This does not mean, however, that husband would be without recourse if the award of the pension to him had been in exchange for his agreement to an unequal division of the community property. Section 5124 gives the trial court discretion to deny modification on equitable grounds under such circumstances. It would also allow the court to condition the grant of modification upon agreement of the moving party to do equity. (See In re Marriage of Doud, supra, 181 Cal.App.3d at pp. 524-525; In re Marriage of Carpenter, supra, 188 Cal.App.3d at pp. 614-615.)
The judgment of the Court of Appeal is reversed with directions to remand the cause to the trial court for further proceedings consistent with the views set forth herein.
Lucas, C. J., Mosk, J., Broussard, J., Arguelles, J., Eagleson, J., and Kaufman, J., concurred.

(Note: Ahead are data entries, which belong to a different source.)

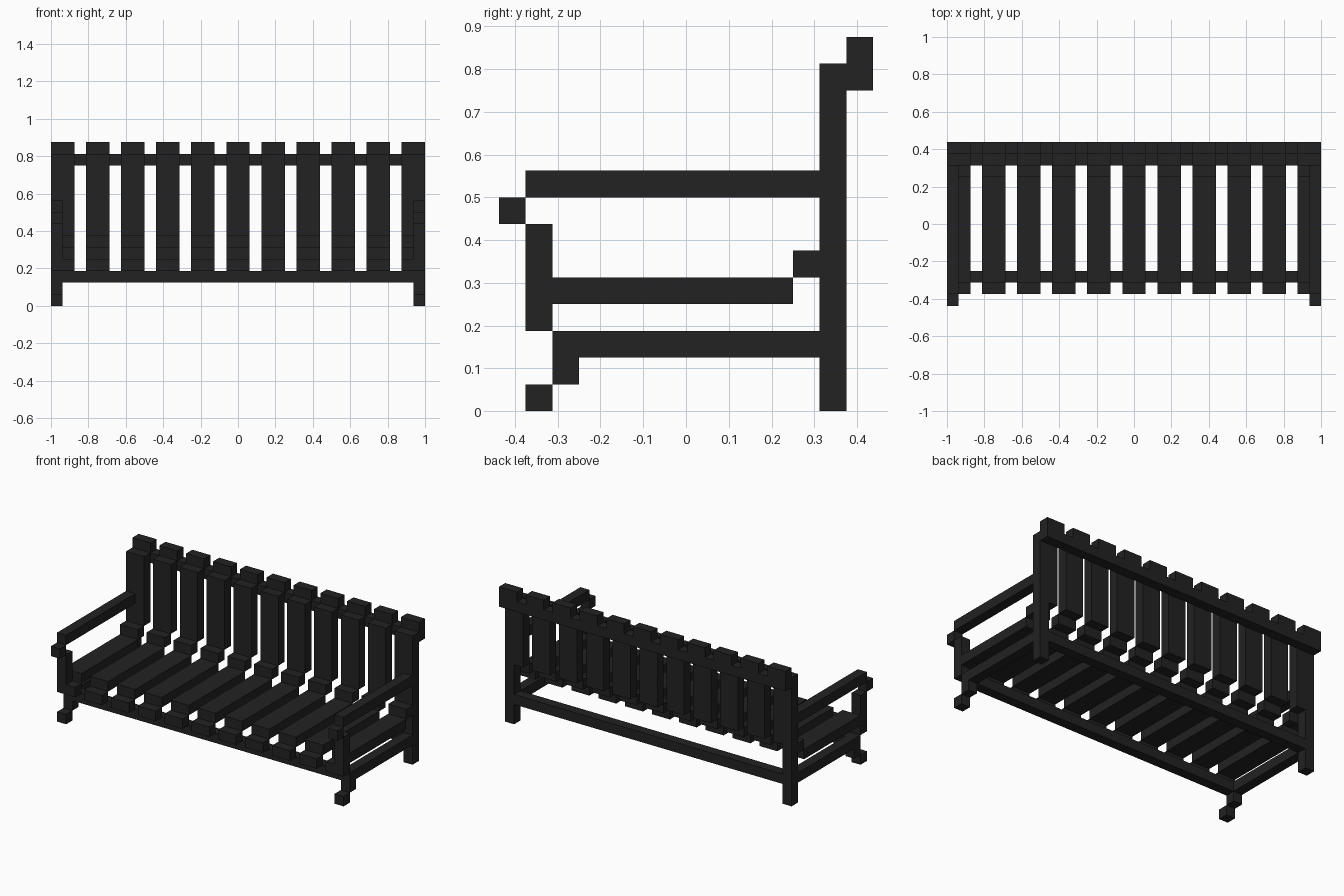
import bpy, bmesh
from mathutils import Matrix, Vector

if "Cube" in bpy.data.objects:
    bpy.data.objects.remove(bpy.data.objects["Cube"])

U = 1 / 16  # size of one block

black = bpy.data.materials.new("charcoal_black")
black.diffuse_color = (0.016, 0.016, 0.016, 1)
black.use_nodes = True
black.node_tree.nodes["Principled BSDF"].inputs["Base Color"].default_value = black.diffuse_color


def part(name, boxes):
    """One object from boxes given as (x0, x1, y0, y1, z0, z1) in blocks."""
    bm = bmesh.new()
    for x0, x1, y0, y1, z0, z1 in boxes:
        centre = Vector((x0 + x1, y0 + y1, z0 + z1)) * U / 2
        size = Matrix.Diagonal((x1 - x0, y1 - y0, z1 - z0, 1 / U)) * U
        bmesh.ops.create_cube(bm, size=1, matrix=Matrix.Translation(centre) @ size)
    mesh = bpy.data.meshes.new(name)
    bm.to_mesh(mesh)
    bm.free()
    mesh.materials.append(black)
    ob = bpy.data.objects.new(name, mesh)
    bpy.context.collection.objects.link(ob)
    return ob


# Seat and back slats, eleven of each
for i in range(11):
    a = -16 + 3 * i
    b = a + 2
    part(f"seat_slat_{i + 1}", [(a, b, -6, -5, 3, 4),   # front lip
                                (a, b, -5, 4, 4, 5),    # flat seat
                                (a, b, 4, 5, 5, 6)])    # rear step
    part(f"back_slat_{i + 1}", [(a, b, 5, 6, 6, 13),    # upright
                                (a, b, 6, 7, 13, 14)])  # rolled top

# Long rails
part("front_rail", [(-15, 15, -5, -4, 2, 3)])
part("back_rail", [(-15, 15, 5, 6, 2, 3)])
part("top_rail", [(-16, 16, 6, 7, 12, 13)])

# End frames
for side, x in (("left", -16), ("right", 15)):
    e = (x, x + 1)
    part(side + "_side_rail", [(*e, -5, 5, 2, 3)])
    part(side + "_back_leg", [(*e, 5, 6, 0, 6)])
    part(side + "_front_leg", [(*e, -5, -4, 1, 2), (*e, -6, -5, 0, 1)])
    part(side + "_arm_post", [(*e, -6, -5, 4, 7)])
    part(side + "_armrest", [(*e, -6, 5, 8, 9), (*e, -7, -6, 7, 8)])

FN 1. All further statutory references are to the Civil Code unless otherwise indicated.
FN 2. Section 5124, which by its terms has already expired, provided as follows: "(a) Community property settlements, judgments, or decrees that became final on or after June 25, 1981, and before February 1, 1983, may be modified to include a division of military retirement benefits payable on or after February 1, 1983, in a manner consistent with federal law and the law of this state as it existed before June 26, 1981, and as it has existed since February 1, 1983.
"(b) Modification of community property settlements, judgments, or decrees under this section may be granted whether or not the property settlement, judgment, or decree expressly reserved the pension issue for further determination, omitted any reference to a military pension, or assumed in any manner implicitly or otherwise, that a pension divisible as community property before June 25, 1981, and on or after February 1, 1983, was not, as of the date the property settlement, judgment, or decree became final, divisible community property.
"(c) Any proceeding brought pursuant to this section shall be brought before January 1, 1986.
"(d) This section shall remain in effect only until January 1, 1986, and on that date is repealed unless a later enacted statute which is chaptered before that date deletes or extends that date."
|Thu, 10/29/1987||43 Cal.3d 1371||Review - Criminal Appeal||Opinion issued|
|1||In re the Marriage of MARIE GARCIA and MICHAEL J. BARNES. MARIE GARCIA BARNES, Appellant, v. MICHAEL J. BARNES (Respondent)|
|2||MICHAEL J. BARNES (Respondent)|
|Oct 29 1987||Opinion: Reversed|